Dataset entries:
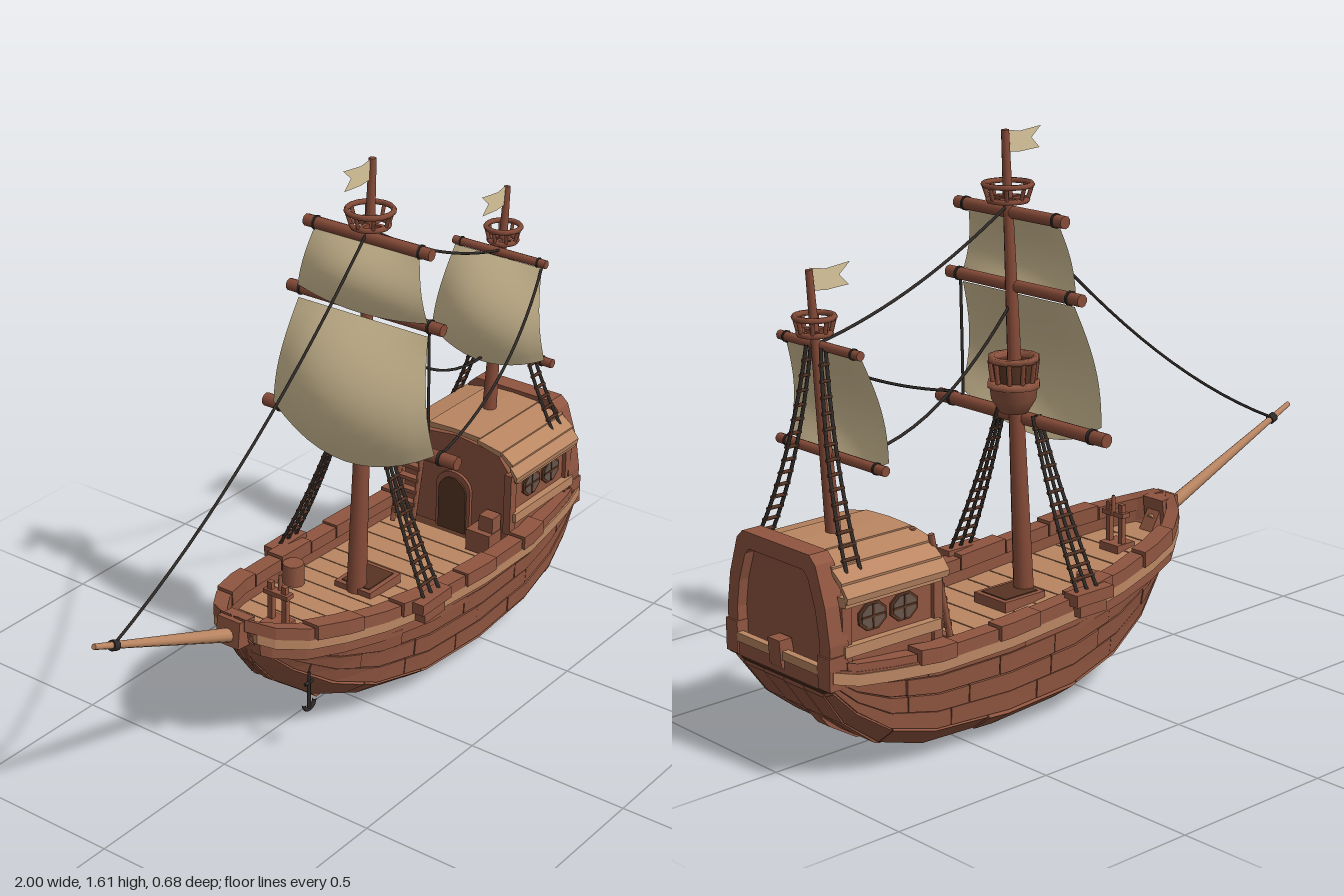
import * as THREE from 'three';

const paint = (name, color) => Object.assign(new THREE.MeshStandardMaterial({ color }), { name });
const wood = paint('hull wood', 0x8f5540), dark = paint('dark wood', 0x573424), light = paint('light wood', 0xba8662);
const spar = paint('spar wood', 0x864b38), sailMat = paint('sail cloth', 0xd8c49a), rope = paint('rope', 0x302b28);
const glass = paint('window glass', 0x66554a);
sailMat.side = THREE.DoubleSide;

const V = (x, y, z) => new THREE.Vector3(x, y, z);
let seed = 7;
const rnd = () => (seed = (seed * 16807) % 2147483647) / 2147483647;

// Hull stations: x, bottom y, sheer y, half width, bottom half width, chine y, chine half width
const stations = [
  [-0.44, .39, .43, .04, .012, .405, .03], [-0.40, .31, .41, .095, .02, .35, .06], [-0.32, .21, .39, .152, .035, .27, .10],
  [-0.2, .12, .37, .192, .07, .185, .15], [-0.05, .065, .345, .22, .12, .12, .19], [0.15, .035, .32, .242, .155, .085, .225],
  [0.4, .03, .305, .25, .172, .08, .24], [0.65, .04, .30, .246, .172, .095, .235], [0.8, .085, .31, .23, .165, .135, .225],
  [0.9, .165, .32, .218, .16, .205, .215], [0.97, .265, .34, .208, .17, .28, .203]];
function station(x) {
  let i = 0;
  while (i < stations.length - 2 && x > stations[i + 1][0]) i++;
  const a = stations[i], b = stations[i + 1], t = (x - a[0]) / (b[0] - a[0]);
  const [, bot, s, w, wb, cy, cw] = a.map((q, k) => q + (b[k] - q) * t);
  return { s, w, pts: [[0, bot], [wb, bot], [cw, cy], [w, s]] };
}

export function createModel() {
  const ship = new THREE.Group();
  ship.name = 'sailingShip';
  const add = (name, geo, mat, parent = ship) => {
    const m = new THREE.Mesh(geo, mat);
    m.name = name;
    parent.add(m);
    return m;
  };

  // Closed solid through equal-sized rings, facing outward
  function loft(rings) {
    const tris = [], n = rings[0].length;
    for (let i = 0; i < rings.length - 1; i++) for (let j = 0; j < n; j++) {
      const k = (j + 1) % n, [a, b, c, d] = [rings[i][j], rings[i][k], rings[i + 1][k], rings[i + 1][j]];
      tris.push([a, b, c], [a, c, d]);
    }
    for (const end of [0, rings.length - 1]) {
      const r = rings[end], mid = V(0, 0, 0);
      r.forEach(p => mid.addScaledVector(p, 1 / n));
      for (let j = 0; j < n; j++) tris.push(end ? [r[j], r[(j + 1) % n], mid] : [r[(j + 1) % n], r[j], mid]);
    }
    const o = rings[0][0];
    const vol = tris.reduce((s, [a, b, c]) => s + a.clone().sub(o).dot(b.clone().sub(o).cross(c.clone().sub(o))), 0);
    const g = new THREE.BufferGeometry().setFromPoints(tris.flatMap(([a, b, c]) => (vol < 0 ? [a, c, b] : [a, b, c])));
    g.computeVertexNormals();
    return g;
  }
  const span = (x0, x1) => [x0, ...stations.map(s => s[0]).filter(x => x > x0 + .01 && x < x1 - .01), x1];
  const box = (name, w, h, d, x, y, z, mat, parent) => {
    const m = add(name, new THREE.BoxGeometry(w, h, d), mat, parent);
    m.position.set(x, y, z);
    return m;
  };
  function rod(name, a, b, r0, r1, mat, parent, sides = 10) {
    const m = add(name, new THREE.CylinderGeometry(r1, r0, a.distanceTo(b), sides), mat, parent);
    m.position.copy(a).lerp(b, .5);
    m.quaternion.setFromUnitVectors(V(0, 1, 0), b.clone().sub(a).normalize());
  }
  const tube = (name, curve, r) => add(name, new THREE.TubeGeometry(curve, 16, r, 5), rope);
  const line = (name, a, b, sag, out = 0) => {
    const mid = a.clone().lerp(b, .5).add(V(0, -sag * 2, out * 2));
    tube(name, new THREE.QuadraticBezierCurve3(a, mid, b), .0045);
  };

  // Inner hull, closed just under the deck
  add('hullCore', loft(stations.map(([x]) => {
    const { s, w, pts } = station(x);
    const half = [...pts.slice(1), [Math.max(w - .02, .01), Math.max(s - .075, pts[0][1] + .01)]];
    return [...half.map(([z, y]) => V(x, y, z)), ...half.reverse().map(([z, y]) => V(x, y, -z))];
  })), dark);

  // Plank covering part of one section edge
  function plank(x0, x1, edge, f0, f1, off, side) {
    add('hullPlank', loft(span(x0, x1).map(x => {
      const { pts } = station(x), [az, ay] = pts[edge], [bz, by] = pts[edge + 1];
      const len = Math.hypot(bz - az, by - ay), nz = (by - ay) / len, ny = -(bz - az) / len;
      return [[f0, -.003], [f0, off], [f1, off], [f1, -.003]].map(([f, o]) =>
        V(x, ay + (by - ay) * f + ny * o, side * (az + (bz - az) * f + nz * o)));
    })), wood);
  }
  const rows = [[0, 0, .5], [0, .5, 1], [1, 0, 1], [2, 0, .25], [2, .25, .5], [2, .5, .75], [2, .75, 1]];
  for (const side of [1, -1]) {
    rows.forEach(([edge, f0, f1], r) => {
      let x = -.435;
      while (x < .965) {
        let e = Math.min(.968, x + .2 + rnd() * .16 - (x < -.4 ? .1 * (r % 2) : 0));
        if (e > .86) e = .968;
        plank(x, e - .003, edge, f0 + .008, f1 - .008, .006 + rnd() * .006, side);
        x = e;
      }
    });
    // Light wale, bulwark and rail blocks
    const rail = (name, x0, x1, y0, y1, out, inn, mat) => add(name, loft(span(x0, x1).map(x => {
      const { s, w } = station(x), i = Math.max(w - inn, .004);
      return [V(x, s + y0, side * (w + out)), V(x, s + y1, side * (w + out)), V(x, s + y1, side * i), V(x, s + y0, side * i)];
    })), mat);
    rail('wale', -.43, .975, -.04, -.008, .015, 0, light);
    rail('bulwark', -.42, .62, -.075, .005, .004, .028, wood);
    const cuts = [-.45, -.3, -.14, .01, .17, .3, .45, .6, .72];
    cuts.slice(1).forEach((e, i) =>
      rail('railBlock', cuts[i], e - .005, -.01, e > .3 ? .026 + .006 * (i % 2) : .028 + .007 * (i % 2), .016 + .006 * (i % 2), .034, wood));
    rail('sternRail', .72, .93, -.01, .02, .01, .034, wood);
    box('shroudPlatform', .14, .035, .05, .115, .345, side * .265, wood);
    box('shroudPlatformBracket', .1, .04, .04, .115, .312, side * .262, wood);
  }

  // Deck planks laid across the ship
  for (let x = -.4; x < .6; x += .0775) add('deckPlank', loft(span(x, x + .074).map(q => {
    const { s, w } = station(q), z = w - .015, y = s - .045;
    return [V(q, y, z), V(q, y, -z), V(q, y - .02, -z), V(q, y - .02, z)];
  })), light);

  // Keel with stem and rudder post
  const keelOuter = [[-.46, .41], [-.39, .29], [-.3, .19], [-.17, .09], [-.11, .035], [0, .04], [.12, .02], [.35, 0], [.55, .01], [.75, .035], [.84, .09], [.91, .18], [.99, .3], [.995, .37]];
  const keelInner = [[.955, .37], [.94, .27], [.8, .12], [.65, .07], [.3, .06], [-.04, .1], [-.2, .17], [-.32, .27], [-.41, .42]];
  const keel = new THREE.Shape([...keelOuter, ...keelInner].map(p => new THREE.Vector2(...p)));
  add('keel', new THREE.ExtrudeGeometry(keel, { depth: .05, bevelEnabled: false }).translate(0, 0, -.025), wood);

  // Bow block and bowsprit
  box('bowBlock', .065, .08, .08, -.44, .415, 0, wood).rotation.z = -.12;
  rod('bowsprit', V(-.4, .38, 0), V(-1, .63, 0), .022, .008, light);
  rod('bowspritBand', V(-.915, .594, 0), V(-.935, .602, 0), .015, .015, rope);

  // Stern cabin
  const wall = [[.2, .27], [.2, .51], [.15, .57], [0, .59], [-.15, .57], [-.2, .51], [-.2, .27]];
  add('cabinWalls', loft([.615, .935].map(x => wall.map(([z, y]) => V(x, y, z)))), wood);
  const roof = [[.232, .505], [.21, .54], [.172, .575], [.09, .595], [0, .603]];
  for (const side of [1, -1]) {
    for (let i = 0; i < 4; i++) {
      const [az, ay] = roof[i], [bz, by] = roof[i + 1], front = .595 + .008 * (i % 2);
      add('roofPlank', loft([front, .935].map(x =>
        [V(x, ay, side * az), V(x, ay + .018, side * (az + .004)), V(x, by + .014, side * bz), V(x, by, side * bz)])), light);
    }
    box('cabinEave', .32, .026, .03, .775, .508, side * .212, light);
    box('cabinSill', .32, .03, .03, .775, .375, side * .208, light);
    for (const x of [.615, .92]) box('cabinPost', .03, .2, .025, x, .42, side * .2, wood);
    // Paired round windows
    for (const x of [.725, .83]) {
      const win = new THREE.Group();
      win.name = 'cabinWindow';
      win.position.set(x, .447, side * .2);
      ship.add(win);
      const disc = (name, r, d, mat) => add(name, new THREE.CylinderGeometry(r, r, d, 8).rotateY(Math.PI / 8).rotateX(Math.PI / 2).scale(1.2, 1, 1), mat, win);
      disc('windowFrame', .041, .012, dark);
      disc('windowPane', .033, .016, glass);
      box('windowBar', .006, .064, .02, 0, 0, 0, dark, win);
      box('windowBar', .076, .006, .02, 0, 0, 0, dark, win);
    }
  }

  // Cabin front: arched door, ladder and crates
  const door = new THREE.Shape();
  door.moveTo(-.05, 0).lineTo(.05, 0).lineTo(.05, .13).absarc(0, .13, .05, 0, Math.PI, false).lineTo(-.05, 0);
  const doorPlate = () => new THREE.ExtrudeGeometry(door, { depth: .012, bevelEnabled: false }).rotateY(-Math.PI / 2);
  add('doorFrame', doorPlate().scale(1, 1.1, 1.25), wood).position.set(.616, .27, 0);
  add('door', doorPlate(), dark).position.set(.61, .27, 0);
  for (const z of [-.18, -.105]) rod('ladderRail', V(.54, .27, z), V(.61, .61, z), .009, .009, wood, ship, 6);
  for (let i = 1; i < 9; i++) box('ladderRung', .025, .012, .08, .54 + .07 * i / 9, .27 + .34 * i / 9, -.1425, wood);
  box('crate', .065, .07, .085, .575, .295, .135, wood);
  box('smallCrate', .045, .05, .05, .585, .355, .15, wood);

  // Stern board: thick frame around a recessed panel
  const outline = k => [[.213, .275], [.216, .4], [.2, .5], [.165, .605], [.14, .628], [-.14, .628], [-.165, .605], [-.2, .5], [-.216, .4], [-.213, .275]]
    .map(([z, y]) => new THREE.Vector2(z * k, .44 + (y - .44) * (k < 1 ? .76 : 1)));
  const frame = new THREE.Shape(outline(1));
  frame.holes.push(new THREE.Path(outline(.8)));
  const plate = (shape, depth) => new THREE.ExtrudeGeometry(shape, { depth, bevelEnabled: false }).rotateY(Math.PI / 2);
  add('sternFrame', plate(frame, .06), wood).position.x = .92;
  add('sternPanel', plate(new THREE.Shape(outline(.82)), .02), wood).position.x = .93;
  box('sternBeam', .02, .024, .34, .976, .328, 0, light);
  for (const z of [-.195, .195]) box('sternCorner', .06, .09, .05, .955, .325, z, wood);

  // Masts lean aft; every yard, top and nest sits on them
  const mainX = y => .115 + (y - .27) * .047, mizX = y => .785 + (y - .55) * .082;
  const yard = (name, x, y, half, r) => {
    rod(name, V(x, y, -half), V(x, y, half), r, r, spar);
    for (const s of [-1, 1]) rod('yardBand', V(x, y, s * half * .82), V(x, y, s * half * .85), r + .003, r + .003, rope);
  };
  // Ring of leaning posts, used for mast tops and the nest
  function posts(parent, n, r0, r1, y0, y1, thick) {
    for (let i = 0; i < n; i++) {
      const c = Math.cos(i * Math.PI * 2 / n), s = Math.sin(i * Math.PI * 2 / n);
      rod('railPost', V(c * r0, y0, s * r0), V(c * r1, y1, s * r1), thick, thick, spar, parent, 6);
    }
  }
  function top(x, y, r) {
    const g = new THREE.Group();
    g.name = 'mastTop';
    g.position.set(x, y, 0);
    ship.add(g);
    const ring = (name, q, t, h) => add(name, new THREE.TorusGeometry(q, t, 6, 16).rotateX(Math.PI / 2), spar, g).position.y = h;
    ring('floorRing', r * .8, .008, 0);
    ring('guardRail', r, .008, .042);
    posts(g, 8, r * .8, r, 0, .042, .006);
    for (let i = 0; i < 2; i++) box('crossTree', r * 1.6, .012, .012, 0, 0, 0, spar, g).rotation.y = i * Math.PI / 2;
  }
  function sail(name, x0, x1, y0, y1, w0, w1, bulge, droop) {
    const g = new THREE.PlaneGeometry(2, 1, 12, 12), p = g.attributes.position;
    for (let i = 0; i < p.count; i++) {
      const u = p.getX(i), v = p.getY(i) + .5, arc = 1 - u * u;
      p.setXYZ(i, x0 + (x1 - x0) * v - bulge * Math.sin(Math.PI * (.2 + .8 * v)) * (.4 + .6 * arc),
        y0 + (y1 - y0) * v - droop * arc * (1 - v), u * (w0 + (w1 - w0) * v));
    }
    g.computeVertexNormals();
    add(name, g, sailMat);
  }
  function flag(x, y) {
    const f = new THREE.Shape([[0, .035], [-.05, .026], [-.13, .034], [-.095, .004], [-.125, -.026], [-.05, -.03], [0, -.024]].map(q => new THREE.Vector2(...q)));
    add('flag', new THREE.ShapeGeometry(f), sailMat).position.set(x, y, 0);
  }
  rod('mainMast', V(mainX(.27), .27, 0), V(mainX(1.605), 1.605, 0), .03, .011, spar);
  rod('mizzenMast', V(mizX(.55), .55, 0), V(mizX(1.32), 1.32, 0), .023, .01, spar);
  yard('mainLowerYard', .125, .8, .34, .02);
  yard('mainMiddleYard', .148, 1.175, .267, .018);
  yard('mainUpperYard', .16, 1.38, .215, .018);
  yard('mizzenLowerYard', .79, .825, .22, .014);
  yard('mizzenUpperYard', .82, 1.12, .165, .013);
  sail('mainSail', .115, .135, .82, 1.15, .285, .225, .1, .09);
  sail('topSail', .142, .152, 1.19, 1.37, .225, .18, .045, .02);
  sail('mizzenSail', .785, .81, .84, 1.11, .205, .155, .075, .05);
  top(mainX(1.415), 1.415, .066);
  top(mizX(1.155), 1.155, .052);
  flag(mainX(1.57), 1.57);
  flag(mizX(1.29), 1.29);

  // Crow's nest: bowl, dark inner wall, posts and rim
  const nest = new THREE.Group();
  nest.name = 'crowsNest';
  nest.position.x = .15;
  ship.add(nest);
  const turned = (name, pts, mat) => add(name, new THREE.LatheGeometry(pts.map(q => new THREE.Vector2(...q)), 12), mat, nest);
  turned('nestBowl', [[0, .815], [.04, .82], [.064, .86], [.068, .89], [.074, .892], [.074, .908], [0, .908]], wood);
  turned('nestWall', [[.052, .905], [.062, .97], [.056, .97], [.046, .91]], dark);
  turned('nestRim', [[.055, .964], [.072, .964], [.072, .98], [.055, .98], [.055, .964]], wood);
  posts(nest, 10, .058, .066, .905, .968, .007);

  // Rope ladders that flare toward the rail
  function shroud(name, ends, strands, rungs) {
    const at = (x0, x1, t) => new THREE.QuadraticBezierCurve3(...ends.map(([a, b, y, z]) => V(a + (b - a) * t + (x1 - x0), y, z)));
    for (let i = 0; i < strands; i++) tube(name, at(0, 0, i / (strands - 1)), .0055);
    for (let i = 1; i < rungs; i++)
      rod('shroudRung', at(.006, 0, 0).getPoint(i / rungs), at(0, .006, 1).getPoint(i / rungs), .0055, .0055, dark, ship, 5);
  }
  for (const s of [1, -1]) {
    shroud('mainShroud', [[.12, .145, .82, s * .07], [.105, .155, .58, s * .15], [.085, .16, .36, s * .262]], 3, 14);
    shroud('mizzenShroud', [[.825, .84, 1.12, s * .03], [.838, .87, .8, s * .07], [.855, .9, .57, s * .19]], 2, 15);
  }

  // Running lines
  line('foreStay', V(-.925, .6, 0), V(.16, 1.4, 0), .08);
  line('topStay', V(.17, 1.4, 0), V(.825, 1.125, 0), .035);
  line('middleStay', V(.15, 1.14, 0), V(.79, .81, 0), .11);
  line('braceRope', V(.13, .82, .29), V(.82, 1.11, .15), .035, .03);
  line('yardRope', V(.148, 1.16, .22), V(.125, .81, .24), 0);

  // Deck fittings: belfry, hatch and barrel
  for (const z of [-.025, .025]) box('belfryPost', .016, .15, .016, -.25, .395, z, wood);
  box('belfryBeam', .03, .014, .085, -.25, .44, 0, wood);
  rod('belfryPin', V(-.24, .44, 0), V(-.24, .495, 0), .008, .005, wood);
  box('belfryBase', .07, .025, .075, -.255, .34, 0, wood);
  box('hatchFrame', .15, .03, .13, .17, .285, 0, wood);
  box('hatchCover', .12, .034, .1, .17, .286, 0, dark);
  rod('barrel', V(.02, .28, -.16), V(.02, .36, -.16), .032, .032, wood);

  // Anchor hanging by the bow
  rod('anchorShank', V(-.31, .15, .155), V(-.31, .27, .155), .006, .005, rope, ship, 6);
  rod('anchorStock', V(-.328, .235, .155), V(-.292, .235, .155), .005, .005, rope, ship, 6);
  add('anchorArms', new THREE.TorusGeometry(.024, .006, 6, 10, Math.PI).rotateZ(Math.PI), rope).position.set(-.31, .172, .155);
  return ship;
}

» EXERCISE OBJECTIVE
Copy out only the lines above from the one with "[0, .908]], wood);" to the one with "for (const s of [1, -1])", inclusive, exactly as they stand.

» FINAL ANSWER
  turned('nestBowl', [[0, .815], [.04, .82], [.064, .86], [.068, .89], [.074, .892], [.074, .908], [0, .908]], wood);
  turned('nestWall', [[.052, .905], [.062, .97], [.056, .97], [.046, .91]], dark);
  turned('nestRim', [[.055, .964], [.072, .964], [.072, .98], [.055, .98], [.055, .964]], wood);
  posts(nest, 10, .058, .066, .905, .968, .007);

  // Rope ladders that flare toward the rail
  function shroud(name, ends, strands, rungs) {
    const at = (x0, x1, t) => new THREE.QuadraticBezierCurve3(...ends.map(([a, b, y, z]) => V(a + (b - a) * t + (x1 - x0), y, z)));
    for (let i = 0; i < strands; i++) tube(name, at(0, 0, i / (strands - 1)), .0055);
    for (let i = 1; i < rungs; i++)
      rod('shroudRung', at(.006, 0, 0).getPoint(i / rungs), at(0, .006, 1).getPoint(i / rungs), .0055, .0055, dark, ship, 5);
  }
  for (const s of [1, -1]) {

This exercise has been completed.